Seeing signs of RED-S but not underweight?
When it comes to weight loss, the science seems simple: Eating more calories than we expend = weight gain Eating less calories than we expend = weight loss
But our bodies aren’t quite so simple. We’ve spent millions of years evolving into finely-tuned machines that know how to protect us from unwanted weight loss. Why? Because, back in the day when our ancestors faced food scarcity and predators, preserving energy was a matter of life or death. And, while this might not be a problem anymore, our bodies have adapted to help us maintain homeostasis regardless, via a few main mechanisms.
When faced with a prolonged calorie deficit, various hormones begin to slow down the metabolism to preserve energy for essential functions (e.g. movement - to out-run those lions). Since our metabolic rate (how many calories you burn at rest) represents roughly 60% of our total daily energy expenditure (depending on various factors e.g. body weight/composition, age, gender and genetics), slowing it down in an attempt to minimise energy expenditure serves to prevent weight loss.

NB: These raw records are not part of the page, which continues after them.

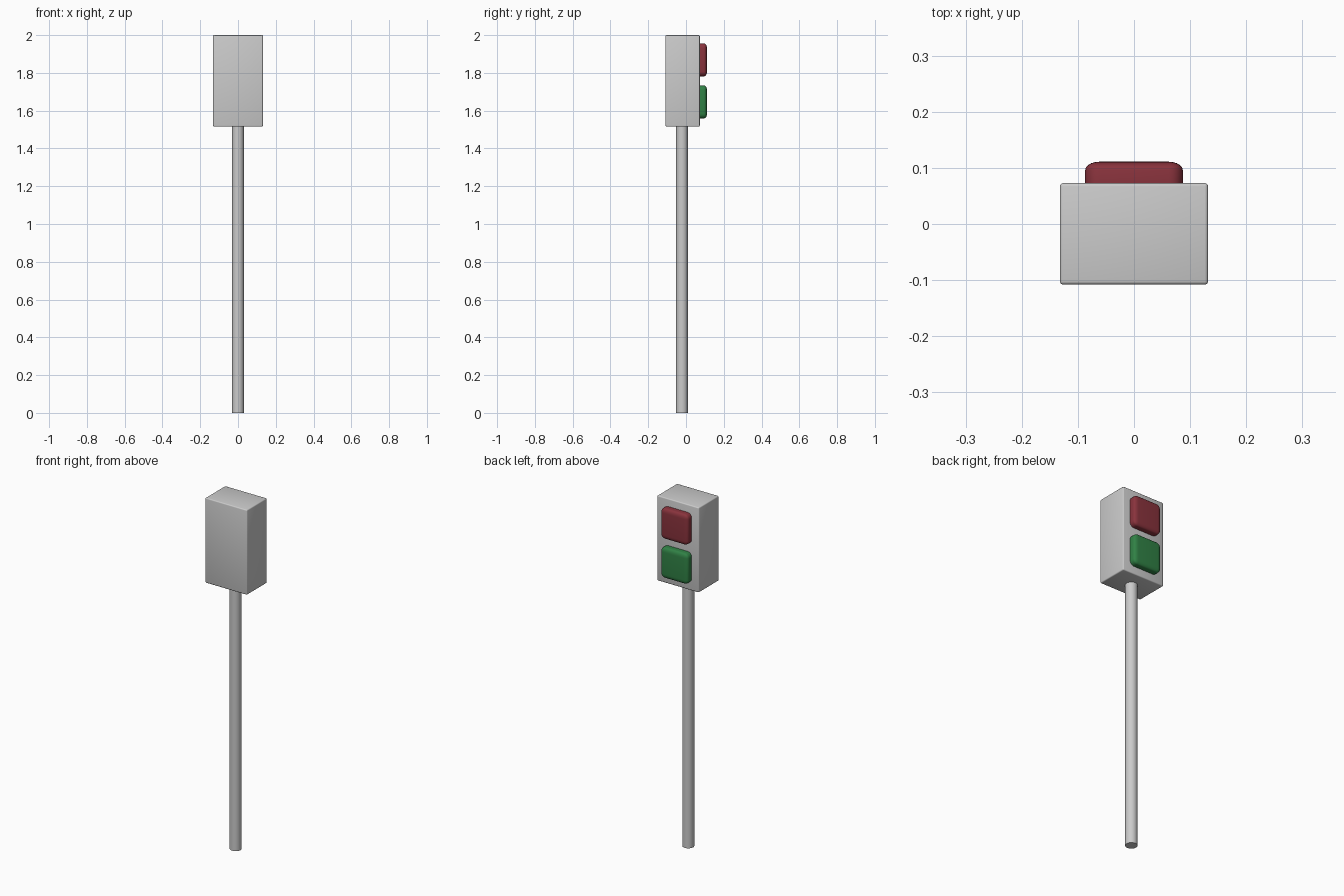
import bpy, math

if "Cube" in bpy.data.objects:
    bpy.data.objects.remove(bpy.data.objects["Cube"])


def block(name, lo, hi, bevel, segments, y_scale=1.0):
    """Rounded box between two corners; y_scale flattens the rounding in y."""
    size = [h - l for l, h in zip(lo, hi)]
    bpy.ops.mesh.primitive_cube_add(size=1, location=[(l + h) / 2 for l, h in zip(lo, hi)])
    ob = bpy.context.object
    ob.name = name
    for v in ob.data.vertices:
        v.co = (v.co.x * size[0], v.co.y * size[1] / y_scale, v.co.z * size[2])
    ob.scale.y = y_scale
    mod = ob.modifiers.new("rounding", 'BEVEL')
    mod.width = bevel
    mod.segments = segments
    bpy.ops.object.modifier_apply(modifier=mod.name)
    bpy.ops.object.shade_smooth_by_angle(angle=math.radians(35))
    return ob


# Housing
block("housing", (-0.132, -0.108, 1.515), (0.132, 0.073, 2.0), 0.006, 3)

# Signal lamps on the back face
lamps = [("red_lamp", 1.869, (0.25, 0.033, 0.046, 1)),
         ("green_lamp", 1.646, (0.03, 0.22, 0.06, 1))]
for name, z, colour in lamps:
    lamp = block(name, (-0.087, 0.04, z - 0.087), (0.087, 0.111, z + 0.087), 0.025, 5, 0.6)
    mat = bpy.data.materials.new(name)
    mat.diffuse_color = colour
    mat.use_nodes = True
    mat.node_tree.nodes["Principled BSDF"].inputs["Base Color"].default_value = mat.diffuse_color
    lamp.data.materials.append(mat)

# Pole
bpy.ops.mesh.primitive_cylinder_add(vertices=32, radius=0.031, depth=1.53,
                                    location=(0, -0.021, 0.765))
bpy.context.object.name = "pole"
bpy.ops.object.shade_smooth_by_angle(angle=math.radians(35))
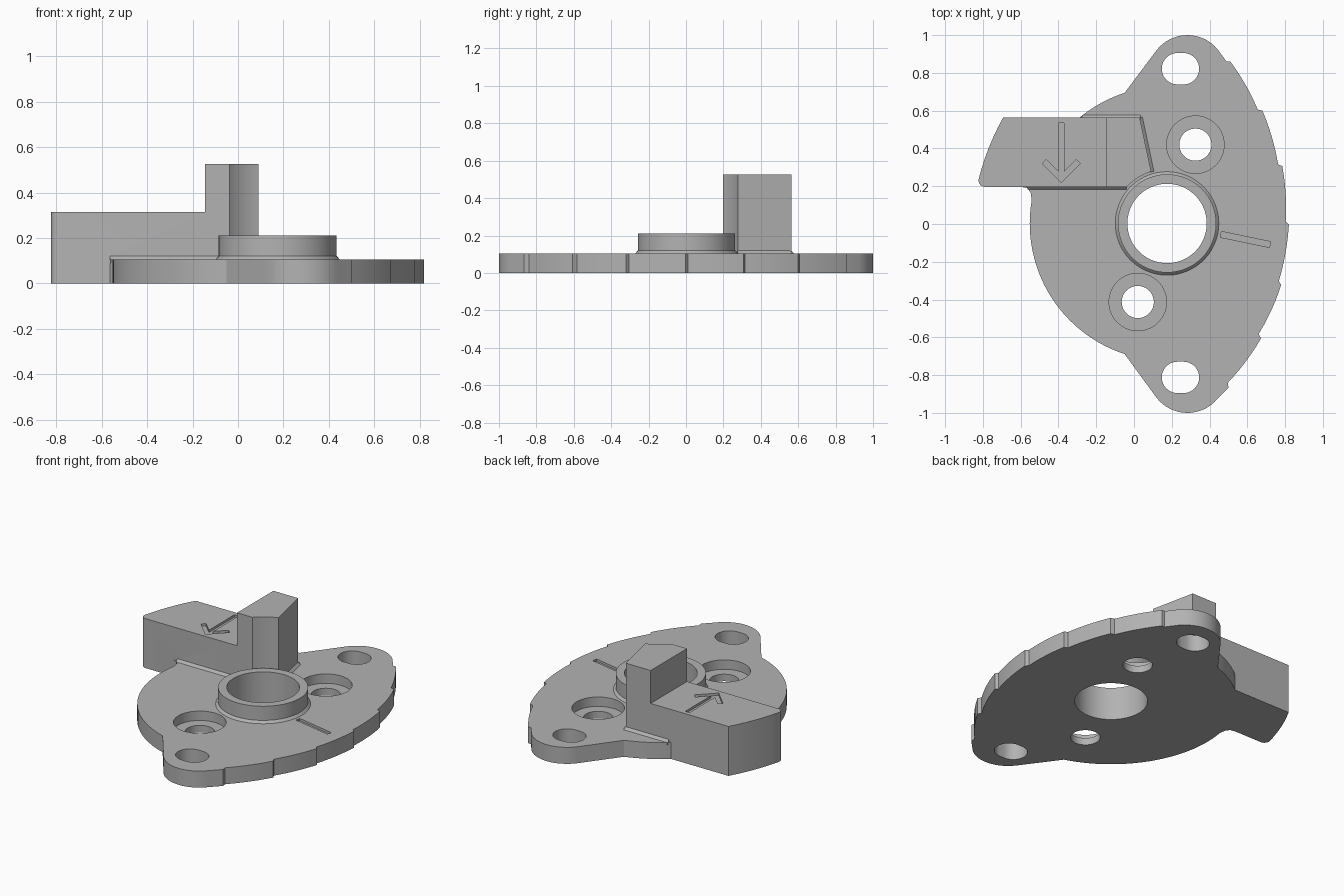
import bpy, bmesh
from math import sin, cos, radians, pi
from mathutils import Vector

if "Cube" in bpy.data.objects:
    bpy.data.objects.remove(bpy.data.objects["Cube"])

grey = bpy.data.materials.new("plain grey")
grey.use_nodes = True
grey.diffuse_color = (0.45, 0.45, 0.45, 1)
grey.node_tree.nodes["Principled BSDF"].inputs["Base Color"].default_value = (0.45, 0.45, 0.45, 1)

HUB = (0.175, 0.003)
TOP = 0.105
WING_TOP = 0.315


def make(name, bm):
    bmesh.ops.recalc_face_normals(bm, faces=bm.faces)
    mesh = bpy.data.meshes.new(name)
    bm.to_mesh(mesh)
    bm.free()
    mesh.materials.append(grey)
    ob = bpy.data.objects.new(name, mesh)
    bpy.context.collection.objects.link(ob)
    return ob


def prism(name, pts, z0, z1):
    bm = bmesh.new()
    face = bm.faces.new([bm.verts.new((x, y, z0)) for x, y in pts])
    res = bmesh.ops.extrude_face_region(bm, geom=[face])
    verts = [v for v in res["geom"] if isinstance(v, bmesh.types.BMVert)]
    bmesh.ops.translate(bm, verts=verts, vec=(0, 0, z1 - z0))
    return make(name, bm)


def arc(c, r, a0, a1, n):
    angles = [radians(a0 + (a1 - a0) * i / n) for i in range(n + 1)]
    return [(c[0] + r * cos(a), c[1] + r * sin(a)) for a in angles]


def circle(c, r, n=64):
    return arc(c, r, 0, 360, n)[:-1]


def bulged(a, b, h, n=6):
    # Shallow curve from a to b, bowed to the left of travel
    a, b = Vector(a), Vector(b)
    d = b - a
    side = Vector((-d.y, d.x)).normalized()
    return [tuple(a + d * (i / n) + side * h * 4 * (i / n) * (1 - i / n)) for i in range(n + 1)]


def bar(a, b, w):
    a, b = Vector(a), Vector(b)
    d = (b - a).normalized()
    s = Vector((-d.y, d.x)) * w / 2
    return [tuple(p) for p in (a + s, b + s, b - s, a - s)]


def wedge(name, a, b):
    # Small sloped strip at the foot of a wall, on the left side of travel
    a, b = Vector(a), Vector(b)
    d = (b - a).normalized()
    s = Vector((-d.y, d.x))
    section = [(-0.01, 0.09), (-0.01, 0.12), (0, 0.12), (0.015, TOP), (0.015, 0.09)]
    bm = bmesh.new()
    ends = [[bm.verts.new((*(p + s * o), z)) for o, z in section] for p in (a, b)]
    for ring in ends:
        bm.faces.new(ring)
    for i in range(5):
        j = (i + 1) % 5
        bm.faces.new((ends[0][i], ends[0][j], ends[1][j], ends[1][i]))
    return make(name, bm)


def boolean(target, tool, op):
    mod = target.modifiers.new(op.lower(), 'BOOLEAN')
    mod.operation, mod.object, mod.solver = op, tool, 'EXACT'
    bpy.context.view_layer.objects.active = target
    bpy.ops.object.modifier_apply(modifier=mod.name)
    bpy.data.objects.remove(tool)


# Base plate: round left side, two ear lobes, stepped right edge
lobe = arc((0.283, 0.793), 0.207, 142, 40, 16)
steps = [((0.51, 0.86), (0.655, 0.606)), ((0.68, 0.6), (0.763, 0.315)),
         ((0.785, 0.307), (0.803, 0.012)), ((0.82, -0.003), (0.766, -0.305)),
         ((0.78, -0.32), (0.66, -0.582)), ((0.672, -0.606), (0.497, -0.84))]
outline = arc(HUB, 0.727, 252, 108, 48) + lobe + [(0.49, 0.86)]
for a, b in steps:
    outline += bulged(a, b, 0.009)
outline += [(0.5, -0.866)] + [(x, -y) for x, y in reversed(lobe)]
plate = prism("base_plate", outline, 0, TOP)

# Side wing, with a curved outer end
wing = [(-0.1, 0.563), (-0.693, 0.563)] + bulged((-0.693, 0.563), (-0.823, 0.235), -0.012)[1:]
wing += arc((-0.79, 0.23), 0.033, 180, 270, 6) + [(-0.1, 0.197)]
boolean(plate, prism("wing", wing, 0, WING_TOP), 'UNION')

# Tower, hollowed to clear the collar
tower = [(-0.145, 0.563), (-0.145, 0.197)] + arc(HUB, 0.287, 137.5, 107, 10) + [(0.03, 0.563)]
boolean(plate, prism("tower", tower, 0.05, 0.525), 'UNION')

# Rounded joint between plate rim and wing
joint = [(-0.6, 0.24), (-0.6, 0.197), (-0.565, 0.19), (-0.547, 0.165), (-0.541, 0.12),
         (-0.48, 0.12), (-0.48, 0.24)]
boolean(plate, prism("wing_joint", joint, 0, TOP), 'UNION')

# Sloped strips along the wall feet
for a, b in [((-0.04, 0.197), (-0.565, 0.197)),
             ((0.03, 0.563), (0.091, 0.275)),
             ((-0.275, 0.563), (0.035, 0.563))]:
    boolean(plate, wedge("foot_strip", a, b), 'UNION')

# Counterbored screw holes
for c in [(0.325, 0.42), (0.02, -0.413)]:
    boolean(plate, prism("head_recess", circle(c, 0.152), 0.045, 0.2), 'DIFFERENCE')
    boolean(plate, prism("screw_hole", circle(c, 0.085), -0.1, 0.2), 'DIFFERENCE')

# Adjustment slots in the lobes
for y in (0.822, -0.812):
    slot = arc((0.262, y), 0.083, -90, 90, 20) + arc((0.23, y), 0.083, 90, 270, 20)
    boolean(plate, prism("slot", slot, -0.1, 0.2), 'DIFFERENCE')

# Engraved arrow on the wing and pointer line on the plate
tip = (-0.385, 0.24)
for a, b in [((-0.385, 0.535), tip), ((-0.475, 0.332), (-0.375, 0.232)),
             ((-0.295, 0.332), (-0.395, 0.232))]:
    boolean(plate, prism("arrow_cut", bar(a, b, 0.03), WING_TOP - 0.015, 0.4), 'DIFFERENCE')
boolean(plate, prism("line_cut", bar((0.46, -0.055), (0.72, -0.109), 0.031), TOP - 0.015, 0.2),
        'DIFFERENCE')

# Central bore
boolean(plate, prism("bore", circle(HUB, 0.21, 96), -0.1, 0.3), 'DIFFERENCE')

# Collar ring around the bore, with a sloped foot
profile = [(0.21, TOP - 0.02), (0.21, 0.21), (0.26, 0.21), (0.26, 0.12), (0.274, TOP),
           (0.274, TOP - 0.02)]
bm = bmesh.new()
N = 96
rings = []
for i in range(N):
    t = 2 * pi * i / N
    rings.append([bm.verts.new((HUB[0] + r * cos(t), HUB[1] + r * sin(t), z)) for r, z in profile])
for i in range(N):
    p, q = rings[i], rings[(i + 1) % N]
    for j in range(len(profile)):
        k = (j + 1) % len(profile)
        bm.faces.new((p[j], p[k], q[k], q[j]))
collar = make("collar", bm)

# Smooth curved walls, keep edges sharp
for ob in (plate, collar):
    bpy.ops.object.select_all(action='DESELECT')
    ob.select_set(True)
    bpy.context.view_layer.objects.active = ob
    bpy.ops.object.shade_smooth_by_angle(angle=radians(25))
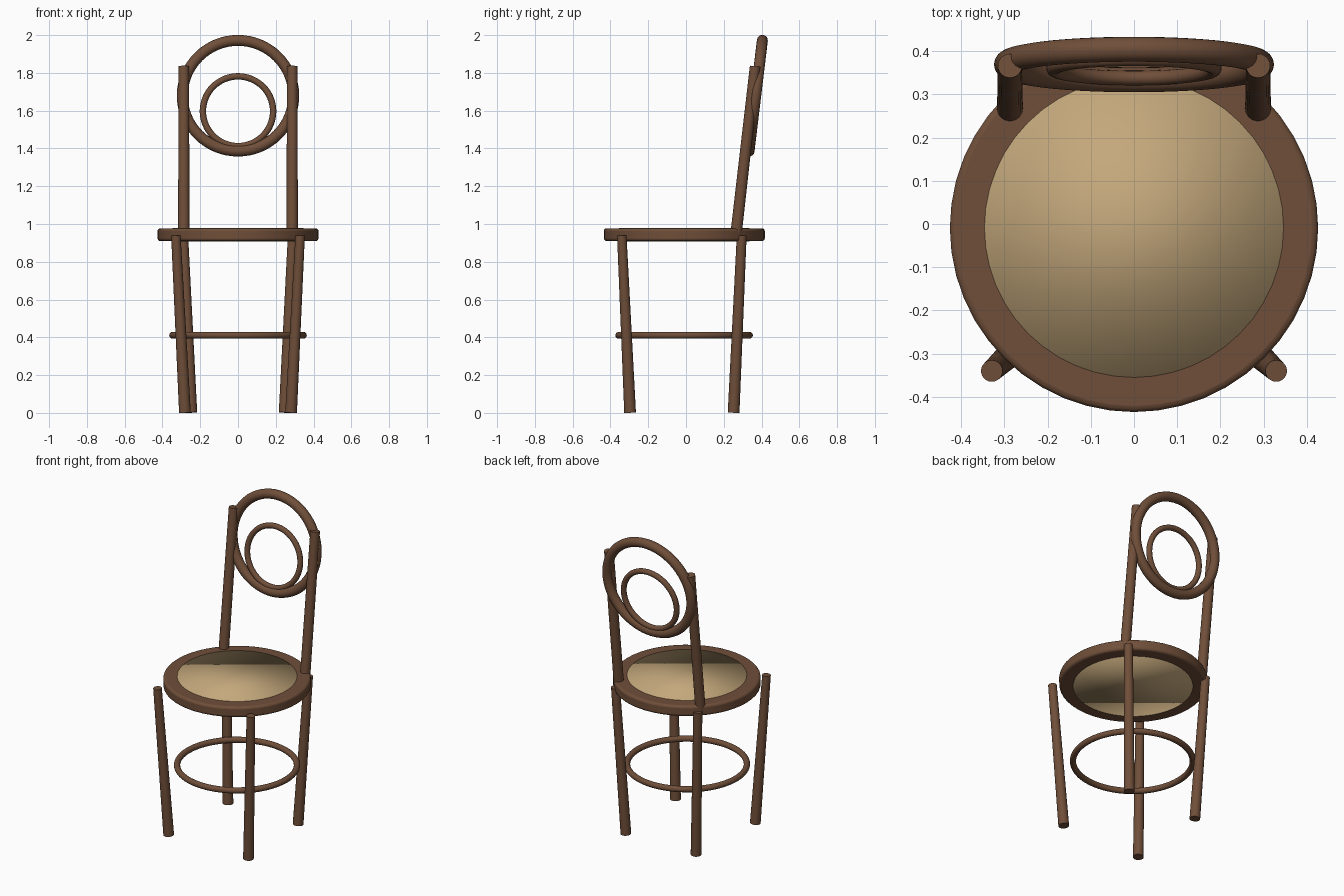
import bpy
import math
from mathutils import Vector

cube = bpy.data.objects.get("Cube")
if cube:
    bpy.data.objects.remove(cube, do_unlink=True)


def make_material(name, rgb):
    mat = bpy.data.materials.new(name)
    mat.use_nodes = True
    color = (*rgb, 1.0)
    mat.diffuse_color = color
    bsdf = next(n for n in mat.node_tree.nodes if n.type == 'BSDF_PRINCIPLED')
    bsdf.inputs["Base Color"].default_value = color
    return mat


wood = make_material("brown_wood", (0.16, 0.077, 0.041))
cane = make_material("tan_cane", (0.55, 0.39, 0.20))


def finish(name, mat, sharp_edges=True):
    obj = bpy.context.object
    obj.name = name
    obj.data.materials.clear()
    obj.data.materials.append(mat)
    if sharp_edges:
        bpy.ops.object.shade_smooth_by_angle(angle=math.radians(40))
    else:
        bpy.ops.object.shade_smooth()
    return obj


def rod(name, bottom, top, r_bottom, r_top):
    """Tapered round bar between two points."""
    a, b = Vector(bottom), Vector(top)
    bpy.ops.mesh.primitive_cone_add(vertices=24, radius1=r_bottom, radius2=r_top,
                                    depth=(b - a).length, location=(a + b) / 2)
    bpy.context.object.rotation_euler = (b - a).to_track_quat('Z', 'Y').to_euler()
    return finish(name, wood)


def hoop(name, center, major, minor, tilt=0.0):
    """Bent round ring."""
    bpy.ops.mesh.primitive_torus_add(major_segments=64, minor_segments=16,
                                     major_radius=major, minor_radius=minor,
                                     location=center, rotation=(tilt, 0, 0))
    return finish(name, wood)


def disc(name, radius, low, high, mat, sharp_edges=True):
    bpy.ops.mesh.primitive_cylinder_add(vertices=48, radius=radius, depth=high - low,
                                        location=(0, -0.009, (low + high) / 2))
    return finish(name, mat, sharp_edges)


# Round seat with softened rim
seat = disc("seat_rim", 0.426, 0.91, 0.977, wood)
bevel = seat.modifiers.new("soft_rim", 'BEVEL')
bevel.width = 0.014
bevel.segments = 3
bevel.limit_method = 'ANGLE'

# Woven panel, showing on both the top and the underside
disc("seat_panel", 0.346, 0.908, 0.979, cane, sharp_edges=False)

# Legs and back posts, one of each per side
for side, s in (("left", 1), ("right", -1)):
    rod("front_leg_" + side, (s * 0.281, -0.296, 0.002), (s * 0.329, -0.340, 0.94), 0.031, 0.025)
    rod("back_leg_" + side, (s * 0.247, 0.252, 0.002), (s * 0.290, 0.295, 0.94), 0.031, 0.026)
    rod("back_post_" + side, (s * 0.287, 0.263, 0.93), (s * 0.287, 0.366, 1.835), 0.030, 0.028)

# Foot ring between the legs
hoop("foot_ring", (0, -0.010, 0.411), 0.346, 0.018)

# Leaning backrest hoops
lean = math.pi / 2 - 0.12
hoop("backrest_outer_hoop", (0, 0.369, 1.679), 0.295, 0.029, lean)
hoop("backrest_inner_hoop", (0, 0.360, 1.597), 0.186, 0.017, lean)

Often, various lifestyle factors come into play as well – even if they aren’t always obvious. While you can distinguish between escaping a lion’s lunch and the stress of an upcoming exam or a training session, your body can’t, and the stress response is the same. The result is an increase in hormones such as cortisol, adrenaline and insulin which, when produced in abundance, contribute to fat storage. As explained by this research, “Increasing levels of activity may bring diminishing returns in energy expenditure because of compensatory responses. People who compensate more may be more likely to accumulate body fat. Alternatively, the process might occur within individuals: as we get fatter, our body might compensate more strongly for the calories burned during activity, making losing fat progressively more difficult”.
At first, the body’s reaction to these stressors may be subtle. Hormones and the metabolism take time to adapt, yet typically, the more extreme the energy deficit, the more significant the response. While every individual is different, research examining the effect of a calorie deficit on all body tissue has shown how individuals with more body fat tend to experience slower adaptations compared to those with less body fat, whose “adaptive thermogenesis” tends to be more extreme. Ultimately, if your body doesn’t deem itself to be in a safe environment (e.g. in a state of RED-S), it will do whatever it takes to preserve precious energy.
As explained by this article on the topic of eating disorders, “Too often, we don’t worry about someone’s relationship with food and body unless they’re visibly emaciated, or they’ve lost a significant amount of weight in a short time”. This often leads to overlooking the crucial bottom line when it comes to RED-S: low energy availability can occur at any size.
Take a deeper dive into the research below ↓